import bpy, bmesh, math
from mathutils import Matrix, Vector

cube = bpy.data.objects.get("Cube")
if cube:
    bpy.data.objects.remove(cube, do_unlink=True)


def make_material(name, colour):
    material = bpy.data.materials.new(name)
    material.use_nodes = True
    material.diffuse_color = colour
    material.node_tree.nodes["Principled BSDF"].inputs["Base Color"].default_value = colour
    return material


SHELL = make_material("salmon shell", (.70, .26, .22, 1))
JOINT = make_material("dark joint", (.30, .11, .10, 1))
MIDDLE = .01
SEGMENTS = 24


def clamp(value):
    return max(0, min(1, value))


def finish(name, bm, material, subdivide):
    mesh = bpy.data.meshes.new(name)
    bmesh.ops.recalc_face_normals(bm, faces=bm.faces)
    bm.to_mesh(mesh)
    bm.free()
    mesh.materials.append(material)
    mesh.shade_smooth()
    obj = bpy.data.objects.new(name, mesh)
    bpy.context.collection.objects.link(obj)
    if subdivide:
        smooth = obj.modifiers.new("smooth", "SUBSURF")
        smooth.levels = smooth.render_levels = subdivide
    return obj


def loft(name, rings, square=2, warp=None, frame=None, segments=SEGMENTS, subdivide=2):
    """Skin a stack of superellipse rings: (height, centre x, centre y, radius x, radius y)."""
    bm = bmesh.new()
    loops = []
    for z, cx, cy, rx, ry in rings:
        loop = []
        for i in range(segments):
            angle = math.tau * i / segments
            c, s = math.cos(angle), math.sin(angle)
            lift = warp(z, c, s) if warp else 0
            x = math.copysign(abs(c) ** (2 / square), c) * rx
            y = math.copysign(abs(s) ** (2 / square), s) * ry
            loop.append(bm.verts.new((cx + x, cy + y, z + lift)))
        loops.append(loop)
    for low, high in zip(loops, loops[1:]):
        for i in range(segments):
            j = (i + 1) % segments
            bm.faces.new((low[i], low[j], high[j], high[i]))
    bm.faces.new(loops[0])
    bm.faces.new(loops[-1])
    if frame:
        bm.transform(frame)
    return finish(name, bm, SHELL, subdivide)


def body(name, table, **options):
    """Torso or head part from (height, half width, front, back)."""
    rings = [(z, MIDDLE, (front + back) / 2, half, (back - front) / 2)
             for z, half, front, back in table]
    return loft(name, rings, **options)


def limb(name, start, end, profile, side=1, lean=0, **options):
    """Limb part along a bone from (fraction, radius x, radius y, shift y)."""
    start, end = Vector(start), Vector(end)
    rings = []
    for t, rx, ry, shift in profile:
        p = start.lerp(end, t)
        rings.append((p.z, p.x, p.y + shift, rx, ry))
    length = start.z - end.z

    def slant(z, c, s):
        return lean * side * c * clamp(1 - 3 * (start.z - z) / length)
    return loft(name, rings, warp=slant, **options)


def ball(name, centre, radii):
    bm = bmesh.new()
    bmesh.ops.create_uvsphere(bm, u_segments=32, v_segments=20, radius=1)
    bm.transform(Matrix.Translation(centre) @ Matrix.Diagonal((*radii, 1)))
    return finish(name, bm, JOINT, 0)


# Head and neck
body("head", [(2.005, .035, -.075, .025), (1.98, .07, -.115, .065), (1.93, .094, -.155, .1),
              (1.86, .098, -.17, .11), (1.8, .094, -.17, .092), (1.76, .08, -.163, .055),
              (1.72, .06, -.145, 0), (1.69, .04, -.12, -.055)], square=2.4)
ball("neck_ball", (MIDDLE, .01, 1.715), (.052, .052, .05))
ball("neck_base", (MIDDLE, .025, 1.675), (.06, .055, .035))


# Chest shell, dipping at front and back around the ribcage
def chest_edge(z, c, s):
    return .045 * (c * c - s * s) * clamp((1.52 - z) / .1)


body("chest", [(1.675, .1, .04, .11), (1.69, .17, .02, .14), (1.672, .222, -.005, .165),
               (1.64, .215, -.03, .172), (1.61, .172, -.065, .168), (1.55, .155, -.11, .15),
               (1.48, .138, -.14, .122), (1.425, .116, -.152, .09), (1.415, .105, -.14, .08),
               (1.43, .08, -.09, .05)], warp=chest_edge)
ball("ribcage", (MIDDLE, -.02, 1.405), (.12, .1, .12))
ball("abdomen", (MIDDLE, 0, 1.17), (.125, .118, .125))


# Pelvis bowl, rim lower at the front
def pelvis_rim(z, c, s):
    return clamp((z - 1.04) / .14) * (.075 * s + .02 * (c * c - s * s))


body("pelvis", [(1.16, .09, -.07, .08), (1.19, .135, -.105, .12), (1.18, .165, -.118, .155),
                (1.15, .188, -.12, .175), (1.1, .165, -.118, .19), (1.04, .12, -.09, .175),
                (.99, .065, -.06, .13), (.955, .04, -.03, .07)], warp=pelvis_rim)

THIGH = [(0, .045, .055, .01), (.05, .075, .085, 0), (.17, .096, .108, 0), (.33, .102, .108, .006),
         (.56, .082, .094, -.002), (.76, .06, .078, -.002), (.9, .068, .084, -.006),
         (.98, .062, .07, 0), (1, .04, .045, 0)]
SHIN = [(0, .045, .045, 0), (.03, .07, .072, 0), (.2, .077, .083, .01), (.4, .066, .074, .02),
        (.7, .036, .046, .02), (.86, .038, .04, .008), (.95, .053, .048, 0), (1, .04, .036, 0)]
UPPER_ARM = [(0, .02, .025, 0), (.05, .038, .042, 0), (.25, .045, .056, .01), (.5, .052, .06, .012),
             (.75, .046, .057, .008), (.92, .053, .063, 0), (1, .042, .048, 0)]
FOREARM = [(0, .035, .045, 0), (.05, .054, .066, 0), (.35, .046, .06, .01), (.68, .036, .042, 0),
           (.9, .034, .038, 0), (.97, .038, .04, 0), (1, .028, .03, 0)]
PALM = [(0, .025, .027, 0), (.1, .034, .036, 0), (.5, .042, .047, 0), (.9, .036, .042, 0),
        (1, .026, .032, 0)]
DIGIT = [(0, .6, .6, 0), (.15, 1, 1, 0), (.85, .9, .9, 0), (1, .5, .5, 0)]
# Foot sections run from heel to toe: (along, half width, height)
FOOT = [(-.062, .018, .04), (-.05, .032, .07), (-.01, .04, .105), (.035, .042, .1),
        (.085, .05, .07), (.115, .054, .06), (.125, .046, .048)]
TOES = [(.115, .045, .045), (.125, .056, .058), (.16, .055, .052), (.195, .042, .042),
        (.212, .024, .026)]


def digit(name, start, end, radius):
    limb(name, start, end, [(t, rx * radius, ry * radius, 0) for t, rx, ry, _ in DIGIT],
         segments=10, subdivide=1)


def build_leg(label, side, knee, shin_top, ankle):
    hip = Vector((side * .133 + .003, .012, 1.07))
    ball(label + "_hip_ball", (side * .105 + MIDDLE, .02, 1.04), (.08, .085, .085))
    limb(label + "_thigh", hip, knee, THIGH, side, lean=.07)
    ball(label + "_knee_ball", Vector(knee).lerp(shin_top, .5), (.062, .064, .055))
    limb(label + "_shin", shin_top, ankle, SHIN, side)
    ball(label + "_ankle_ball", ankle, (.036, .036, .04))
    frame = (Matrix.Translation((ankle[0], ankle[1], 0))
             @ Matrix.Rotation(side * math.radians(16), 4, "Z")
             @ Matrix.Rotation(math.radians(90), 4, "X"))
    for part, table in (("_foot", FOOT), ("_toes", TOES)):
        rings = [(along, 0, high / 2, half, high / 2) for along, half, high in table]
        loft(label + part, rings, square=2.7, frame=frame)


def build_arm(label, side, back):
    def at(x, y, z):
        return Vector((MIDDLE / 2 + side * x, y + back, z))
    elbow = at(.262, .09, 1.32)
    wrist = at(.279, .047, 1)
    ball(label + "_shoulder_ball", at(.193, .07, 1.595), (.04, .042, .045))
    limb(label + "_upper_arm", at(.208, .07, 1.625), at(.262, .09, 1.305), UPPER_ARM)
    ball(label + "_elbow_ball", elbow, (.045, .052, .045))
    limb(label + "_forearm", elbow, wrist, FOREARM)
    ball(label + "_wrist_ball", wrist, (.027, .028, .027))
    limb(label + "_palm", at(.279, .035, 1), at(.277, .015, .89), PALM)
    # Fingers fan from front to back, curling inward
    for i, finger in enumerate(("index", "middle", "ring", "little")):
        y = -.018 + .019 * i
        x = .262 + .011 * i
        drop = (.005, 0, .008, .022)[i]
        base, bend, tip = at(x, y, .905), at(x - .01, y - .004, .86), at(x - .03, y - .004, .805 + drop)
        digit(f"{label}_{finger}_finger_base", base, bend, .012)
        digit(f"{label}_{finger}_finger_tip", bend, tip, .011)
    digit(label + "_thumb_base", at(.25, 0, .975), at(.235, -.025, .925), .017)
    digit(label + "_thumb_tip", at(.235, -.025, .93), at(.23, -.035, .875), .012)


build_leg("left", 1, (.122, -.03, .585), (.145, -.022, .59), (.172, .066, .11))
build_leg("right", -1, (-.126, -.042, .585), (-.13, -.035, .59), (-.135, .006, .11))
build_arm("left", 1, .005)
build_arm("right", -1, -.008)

== What is required ==
Filter the records for lines holding the string "front". Copy each one.

== Expected output ==
    """Torso or head part from (height, half width, front, back)."""
    rings = [(z, MIDDLE, (front + back) / 2, half, (back - front) / 2)
             for z, half, front, back in table]
# Chest shell, dipping at front and back around the ribcage
# Pelvis bowl, rim lower at the front
    # Fingers fan from front to back, curling inward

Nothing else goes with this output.